They are dangerous people to know and be around.

Smile at them as you distance yourself from these fools.


And it is true that we are what we repeatedly do.

If we are repeatedly preaching about the EMP that is going to happen in 10 minutes…no wait…the one 10 minutes after that…no wait…the one 10 minutes after that…no wait…

We are driving ourselves and others crazy.

We look foolish for saying “the sky is falling” all the time and we look imbecilic for believing it.

Embrace the likely reality and not the unlikely hysteria.

Tune out the tinfoil-hat crazies.


Prepare well, my friends.

Saturday, September 16, 2017

Immediate #FirstResponders #SHTF #WROL #CERT #FEMA


You’re standing there minding your own business when it happens.

An emergency situation catches you off-guard and changes the direction of your day.

You may very well be among those who are traumatized, but you’re uninjured.

You’re rattled, but OK.

Then you realize that you’re the lucky one.

And that the unlucky ones need your help.


You can even hear them calling.



When I first got into prepping and survivalism, I believed catastrophic events like acts of terrorism would be the shit that hit the fan.

With experience, I now know that #SHTF is more likely to be a fire, flash flood, earthquake, catastrophic car wreck, or essentially any non-terrorist event that blindsides us when we are busy making other plans.

We are suddenly on the scene as “immediate responders” ironically there ahead of the so-called “first responders” who are delayed by the disaster gap.

The disaster gap is the time that begins accumulating between the moment an event happens past the calls for help and until trained responders arrive.


In that time—as an immediate responder—what you do can either save lives or put them in danger.


Some people live to have a life of significance.

Most of us know we are destined to be insignificant.

But that's the irony.

We have an opportunity to become significant when an event calls us to action and our actions are purposeful.

Will we respond?

Do we know CPR? If not, we should.

Do we know how to lead when no one else will?

Do we know how to be the calm eye in the hurricane of the situation?

Do we have the capacity to store details in our heads so that when first responders get on scene that we can fill them in quickly and efficiently?

I’d rather be prepared to respond than to have to respond without being prepared.


I think my skills to respond immediately are likely to be needed.

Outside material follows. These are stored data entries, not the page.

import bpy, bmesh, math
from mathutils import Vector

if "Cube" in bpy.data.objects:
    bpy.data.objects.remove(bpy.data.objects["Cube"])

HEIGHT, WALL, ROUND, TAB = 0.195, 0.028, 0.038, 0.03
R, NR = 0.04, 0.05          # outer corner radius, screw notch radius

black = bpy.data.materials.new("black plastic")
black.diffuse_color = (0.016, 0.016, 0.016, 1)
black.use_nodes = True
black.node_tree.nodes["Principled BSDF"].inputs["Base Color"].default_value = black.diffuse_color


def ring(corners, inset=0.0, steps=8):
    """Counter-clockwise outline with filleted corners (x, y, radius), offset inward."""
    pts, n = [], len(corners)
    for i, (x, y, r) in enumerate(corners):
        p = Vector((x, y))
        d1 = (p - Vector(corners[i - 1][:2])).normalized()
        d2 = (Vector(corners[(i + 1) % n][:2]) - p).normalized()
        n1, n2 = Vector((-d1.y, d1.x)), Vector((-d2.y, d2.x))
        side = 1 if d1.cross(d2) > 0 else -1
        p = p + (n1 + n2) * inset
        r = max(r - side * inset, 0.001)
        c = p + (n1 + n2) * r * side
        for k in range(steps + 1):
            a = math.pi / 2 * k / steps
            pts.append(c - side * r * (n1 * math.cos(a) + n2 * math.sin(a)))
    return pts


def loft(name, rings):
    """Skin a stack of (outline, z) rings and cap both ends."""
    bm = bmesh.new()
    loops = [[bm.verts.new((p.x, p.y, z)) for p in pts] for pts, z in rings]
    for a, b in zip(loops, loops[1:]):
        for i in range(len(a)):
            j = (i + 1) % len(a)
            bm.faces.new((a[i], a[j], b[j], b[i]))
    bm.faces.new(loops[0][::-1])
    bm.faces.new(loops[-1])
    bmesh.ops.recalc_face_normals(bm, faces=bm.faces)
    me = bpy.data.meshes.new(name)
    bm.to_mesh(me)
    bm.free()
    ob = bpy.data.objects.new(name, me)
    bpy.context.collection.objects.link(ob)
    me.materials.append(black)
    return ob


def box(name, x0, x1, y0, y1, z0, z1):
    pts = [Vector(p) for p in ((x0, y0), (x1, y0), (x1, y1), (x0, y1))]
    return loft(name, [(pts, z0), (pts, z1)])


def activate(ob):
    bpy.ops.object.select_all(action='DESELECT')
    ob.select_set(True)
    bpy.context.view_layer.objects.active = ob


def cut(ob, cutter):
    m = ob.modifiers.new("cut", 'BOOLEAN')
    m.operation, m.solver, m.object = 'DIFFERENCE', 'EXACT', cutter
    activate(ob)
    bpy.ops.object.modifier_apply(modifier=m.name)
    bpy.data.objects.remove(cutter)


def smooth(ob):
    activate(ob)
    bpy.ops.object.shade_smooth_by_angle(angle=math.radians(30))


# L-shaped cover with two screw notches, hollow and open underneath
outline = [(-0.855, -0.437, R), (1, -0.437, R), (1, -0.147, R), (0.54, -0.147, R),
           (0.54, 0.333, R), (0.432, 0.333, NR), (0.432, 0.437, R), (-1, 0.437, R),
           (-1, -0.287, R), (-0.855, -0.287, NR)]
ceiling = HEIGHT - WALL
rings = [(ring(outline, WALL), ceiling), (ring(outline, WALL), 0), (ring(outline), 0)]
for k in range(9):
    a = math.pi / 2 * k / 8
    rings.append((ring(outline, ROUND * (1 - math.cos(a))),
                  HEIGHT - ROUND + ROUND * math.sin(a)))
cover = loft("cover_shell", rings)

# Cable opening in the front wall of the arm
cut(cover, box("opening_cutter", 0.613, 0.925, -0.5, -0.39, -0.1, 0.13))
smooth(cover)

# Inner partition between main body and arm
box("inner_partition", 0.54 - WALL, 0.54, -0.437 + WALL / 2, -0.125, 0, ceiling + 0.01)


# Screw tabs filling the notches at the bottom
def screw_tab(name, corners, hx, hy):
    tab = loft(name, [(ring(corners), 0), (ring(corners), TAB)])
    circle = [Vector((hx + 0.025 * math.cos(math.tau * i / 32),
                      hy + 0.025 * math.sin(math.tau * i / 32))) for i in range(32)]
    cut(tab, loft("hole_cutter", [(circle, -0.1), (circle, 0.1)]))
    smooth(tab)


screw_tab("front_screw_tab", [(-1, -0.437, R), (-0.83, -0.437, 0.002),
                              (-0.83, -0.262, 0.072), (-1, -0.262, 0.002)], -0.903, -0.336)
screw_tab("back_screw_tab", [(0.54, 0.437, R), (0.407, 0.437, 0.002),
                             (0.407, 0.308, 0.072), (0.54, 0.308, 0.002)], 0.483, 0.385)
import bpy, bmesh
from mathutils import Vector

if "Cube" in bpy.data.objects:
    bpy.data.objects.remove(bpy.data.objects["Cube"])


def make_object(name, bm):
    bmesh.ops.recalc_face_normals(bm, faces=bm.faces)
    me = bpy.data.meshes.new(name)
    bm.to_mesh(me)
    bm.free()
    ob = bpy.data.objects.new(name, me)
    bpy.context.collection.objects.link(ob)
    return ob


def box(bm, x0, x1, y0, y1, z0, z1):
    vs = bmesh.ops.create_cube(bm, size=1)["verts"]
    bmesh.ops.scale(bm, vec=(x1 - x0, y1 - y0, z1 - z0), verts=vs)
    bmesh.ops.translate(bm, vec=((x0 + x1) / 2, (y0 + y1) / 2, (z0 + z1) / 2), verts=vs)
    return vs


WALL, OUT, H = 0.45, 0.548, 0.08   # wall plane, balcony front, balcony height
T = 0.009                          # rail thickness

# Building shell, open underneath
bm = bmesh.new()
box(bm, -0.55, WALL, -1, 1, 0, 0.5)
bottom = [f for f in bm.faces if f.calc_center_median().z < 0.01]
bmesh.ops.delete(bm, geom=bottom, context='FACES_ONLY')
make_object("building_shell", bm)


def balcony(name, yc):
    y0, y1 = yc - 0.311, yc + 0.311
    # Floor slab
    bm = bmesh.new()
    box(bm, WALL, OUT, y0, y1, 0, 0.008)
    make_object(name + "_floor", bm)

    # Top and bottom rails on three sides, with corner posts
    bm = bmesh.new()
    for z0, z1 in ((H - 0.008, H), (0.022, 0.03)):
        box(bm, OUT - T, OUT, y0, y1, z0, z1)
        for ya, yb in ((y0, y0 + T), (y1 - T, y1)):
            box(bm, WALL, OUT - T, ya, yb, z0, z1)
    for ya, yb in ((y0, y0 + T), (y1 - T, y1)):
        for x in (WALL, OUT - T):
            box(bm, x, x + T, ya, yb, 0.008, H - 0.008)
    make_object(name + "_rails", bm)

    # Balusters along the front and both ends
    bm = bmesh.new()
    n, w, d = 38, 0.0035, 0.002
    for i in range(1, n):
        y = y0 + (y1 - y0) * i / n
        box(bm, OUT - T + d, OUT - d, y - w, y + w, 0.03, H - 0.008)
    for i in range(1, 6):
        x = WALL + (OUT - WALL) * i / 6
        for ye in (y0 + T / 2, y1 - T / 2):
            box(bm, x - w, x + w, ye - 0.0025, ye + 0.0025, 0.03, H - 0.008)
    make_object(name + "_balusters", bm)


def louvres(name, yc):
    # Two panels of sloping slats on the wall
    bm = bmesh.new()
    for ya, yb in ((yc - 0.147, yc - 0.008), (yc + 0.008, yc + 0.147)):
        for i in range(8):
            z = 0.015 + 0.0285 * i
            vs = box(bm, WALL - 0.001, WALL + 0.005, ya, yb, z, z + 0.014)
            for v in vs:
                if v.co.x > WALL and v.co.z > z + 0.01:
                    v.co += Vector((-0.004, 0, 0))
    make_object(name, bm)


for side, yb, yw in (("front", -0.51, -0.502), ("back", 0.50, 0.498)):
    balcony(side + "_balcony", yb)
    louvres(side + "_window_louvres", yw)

Not that I am an expert, but doing something always trumps apathy.


My personal goal is to get CERT (Community Emergency Response Team) training which will give me a much greater capacity to respond.

The problem is that in my town of just under 400,000 people inside the city limits (with another 75,000 that do not live in the city limits but are within the City's sprawl) is that CERT training happens at best twice a year.

It’s not for lack of competent people to do the training.

I suspect it’s because getting information about trainers being available to people wanting training is complicated by a most recalcitrant FEMA website.

My goal remains a work in progress.


I am also self-educating in the meantime.

With any luck, I will get training this fall.


Some, though, are afraid to respond due to possible litigation.

If you save a life, you’re a hero.

If you attempt to save a life and the person dies, attorneys these days prey on people who want blood money.

As if money will make up for the loss of a life.

I suppose I’d rather be guilty of trying to help and failing than to be guilty of failing to help by having done nothing.

This is a work in progress.


Prepare well, my friends.